── Data listing

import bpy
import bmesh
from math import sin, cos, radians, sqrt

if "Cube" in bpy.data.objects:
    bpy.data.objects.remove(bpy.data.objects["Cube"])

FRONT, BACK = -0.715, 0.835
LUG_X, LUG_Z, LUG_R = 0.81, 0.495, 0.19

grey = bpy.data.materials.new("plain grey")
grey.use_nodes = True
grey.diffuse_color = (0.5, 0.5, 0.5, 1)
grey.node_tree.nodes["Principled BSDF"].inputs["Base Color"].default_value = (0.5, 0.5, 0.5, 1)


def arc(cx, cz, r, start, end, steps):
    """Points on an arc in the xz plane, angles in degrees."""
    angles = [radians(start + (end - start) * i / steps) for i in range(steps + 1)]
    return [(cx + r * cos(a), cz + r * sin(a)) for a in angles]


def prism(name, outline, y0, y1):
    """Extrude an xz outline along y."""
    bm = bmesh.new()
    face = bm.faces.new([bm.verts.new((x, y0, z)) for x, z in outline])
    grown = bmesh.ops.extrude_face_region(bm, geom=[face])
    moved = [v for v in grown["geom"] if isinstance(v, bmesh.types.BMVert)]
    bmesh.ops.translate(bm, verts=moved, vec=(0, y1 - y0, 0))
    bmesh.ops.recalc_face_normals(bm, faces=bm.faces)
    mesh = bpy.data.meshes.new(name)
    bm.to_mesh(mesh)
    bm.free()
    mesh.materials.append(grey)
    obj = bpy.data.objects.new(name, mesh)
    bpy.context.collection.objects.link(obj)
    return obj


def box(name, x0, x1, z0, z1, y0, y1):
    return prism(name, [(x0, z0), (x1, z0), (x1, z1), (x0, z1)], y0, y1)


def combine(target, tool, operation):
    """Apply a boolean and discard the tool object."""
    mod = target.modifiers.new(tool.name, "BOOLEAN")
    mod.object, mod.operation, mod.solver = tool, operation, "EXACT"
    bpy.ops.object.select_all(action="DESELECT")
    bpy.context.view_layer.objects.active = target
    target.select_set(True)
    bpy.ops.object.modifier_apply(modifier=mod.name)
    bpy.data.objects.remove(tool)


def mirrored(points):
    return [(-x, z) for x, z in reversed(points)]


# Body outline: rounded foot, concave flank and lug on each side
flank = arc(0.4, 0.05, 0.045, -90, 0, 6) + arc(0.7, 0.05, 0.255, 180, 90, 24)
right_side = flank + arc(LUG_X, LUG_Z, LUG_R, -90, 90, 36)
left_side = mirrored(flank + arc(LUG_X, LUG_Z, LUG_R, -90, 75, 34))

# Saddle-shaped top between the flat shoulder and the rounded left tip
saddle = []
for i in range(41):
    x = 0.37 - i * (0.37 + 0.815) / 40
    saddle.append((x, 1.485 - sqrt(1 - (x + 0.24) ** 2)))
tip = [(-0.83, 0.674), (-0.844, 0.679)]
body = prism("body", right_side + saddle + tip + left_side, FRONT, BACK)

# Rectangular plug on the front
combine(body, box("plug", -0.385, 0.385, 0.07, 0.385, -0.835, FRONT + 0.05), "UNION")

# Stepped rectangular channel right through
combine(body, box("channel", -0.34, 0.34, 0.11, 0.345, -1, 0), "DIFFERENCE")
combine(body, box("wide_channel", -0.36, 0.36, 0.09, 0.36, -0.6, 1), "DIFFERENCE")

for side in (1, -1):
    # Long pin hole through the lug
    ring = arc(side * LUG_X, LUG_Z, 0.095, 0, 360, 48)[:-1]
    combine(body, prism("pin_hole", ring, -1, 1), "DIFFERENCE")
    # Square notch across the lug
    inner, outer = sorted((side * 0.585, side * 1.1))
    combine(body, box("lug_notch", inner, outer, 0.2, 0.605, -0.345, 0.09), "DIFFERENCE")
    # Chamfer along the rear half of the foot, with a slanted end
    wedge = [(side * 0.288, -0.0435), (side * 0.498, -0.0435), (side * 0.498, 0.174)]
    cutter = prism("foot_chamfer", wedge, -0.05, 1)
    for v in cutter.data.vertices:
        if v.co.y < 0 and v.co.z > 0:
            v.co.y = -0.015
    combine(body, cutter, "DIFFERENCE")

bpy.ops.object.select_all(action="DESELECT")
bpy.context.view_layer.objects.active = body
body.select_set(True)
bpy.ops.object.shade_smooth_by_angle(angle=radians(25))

────

Write out each entry again, character for character.

import bpy
import bmesh
from math import sin, cos, radians, sqrt

if "Cube" in bpy.data.objects:
    bpy.data.objects.remove(bpy.data.objects["Cube"])

FRONT, BACK = -0.715, 0.835
LUG_X, LUG_Z, LUG_R = 0.81, 0.495, 0.19

grey = bpy.data.materials.new("plain grey")
grey.use_nodes = True
grey.diffuse_color = (0.5, 0.5, 0.5, 1)
grey.node_tree.nodes["Principled BSDF"].inputs["Base Color"].default_value = (0.5, 0.5, 0.5, 1)


def arc(cx, cz, r, start, end, steps):
    """Points on an arc in the xz plane, angles in degrees."""
    angles = [radians(start + (end - start) * i / steps) for i in range(steps + 1)]
    return [(cx + r * cos(a), cz + r * sin(a)) for a in angles]


def prism(name, outline, y0, y1):
    """Extrude an xz outline along y."""
    bm = bmesh.new()
    face = bm.faces.new([bm.verts.new((x, y0, z)) for x, z in outline])
    grown = bmesh.ops.extrude_face_region(bm, geom=[face])
    moved = [v for v in grown["geom"] if isinstance(v, bmesh.types.BMVert)]
    bmesh.ops.translate(bm, verts=moved, vec=(0, y1 - y0, 0))
    bmesh.ops.recalc_face_normals(bm, faces=bm.faces)
    mesh = bpy.data.meshes.new(name)
    bm.to_mesh(mesh)
    bm.free()
    mesh.materials.append(grey)
    obj = bpy.data.objects.new(name, mesh)
    bpy.context.collection.objects.link(obj)
    return obj


def box(name, x0, x1, z0, z1, y0, y1):
    return prism(name, [(x0, z0), (x1, z0), (x1, z1), (x0, z1)], y0, y1)


def combine(target, tool, operation):
    """Apply a boolean and discard the tool object."""
    mod = target.modifiers.new(tool.name, "BOOLEAN")
    mod.object, mod.operation, mod.solver = tool, operation, "EXACT"
    bpy.ops.object.select_all(action="DESELECT")
    bpy.context.view_layer.objects.active = target
    target.select_set(True)
    bpy.ops.object.modifier_apply(modifier=mod.name)
    bpy.data.objects.remove(tool)


def mirrored(points):
    return [(-x, z) for x, z in reversed(points)]


# Body outline: rounded foot, concave flank and lug on each side
flank = arc(0.4, 0.05, 0.045, -90, 0, 6) + arc(0.7, 0.05, 0.255, 180, 90, 24)
right_side = flank + arc(LUG_X, LUG_Z, LUG_R, -90, 90, 36)
left_side = mirrored(flank + arc(LUG_X, LUG_Z, LUG_R, -90, 75, 34))

# Saddle-shaped top between the flat shoulder and the rounded left tip
saddle = []
for i in range(41):
    x = 0.37 - i * (0.37 + 0.815) / 40
    saddle.append((x, 1.485 - sqrt(1 - (x + 0.24) ** 2)))
tip = [(-0.83, 0.674), (-0.844, 0.679)]
body = prism("body", right_side + saddle + tip + left_side, FRONT, BACK)

# Rectangular plug on the front
combine(body, box("plug", -0.385, 0.385, 0.07, 0.385, -0.835, FRONT + 0.05), "UNION")

# Stepped rectangular channel right through
combine(body, box("channel", -0.34, 0.34, 0.11, 0.345, -1, 0), "DIFFERENCE")
combine(body, box("wide_channel", -0.36, 0.36, 0.09, 0.36, -0.6, 1), "DIFFERENCE")

for side in (1, -1):
    # Long pin hole through the lug
    ring = arc(side * LUG_X, LUG_Z, 0.095, 0, 360, 48)[:-1]
    combine(body, prism("pin_hole", ring, -1, 1), "DIFFERENCE")
    # Square notch across the lug
    inner, outer = sorted((side * 0.585, side * 1.1))
    combine(body, box("lug_notch", inner, outer, 0.2, 0.605, -0.345, 0.09), "DIFFERENCE")
    # Chamfer along the rear half of the foot, with a slanted end
    wedge = [(side * 0.288, -0.0435), (side * 0.498, -0.0435), (side * 0.498, 0.174)]
    cutter = prism("foot_chamfer", wedge, -0.05, 1)
    for v in cutter.data.vertices:
        if v.co.y < 0 and v.co.z > 0:
            v.co.y = -0.015
    combine(body, cutter, "DIFFERENCE")

bpy.ops.object.select_all(action="DESELECT")
bpy.context.view_layer.objects.active = body
body.select_set(True)
bpy.ops.object.shade_smooth_by_angle(angle=radians(25))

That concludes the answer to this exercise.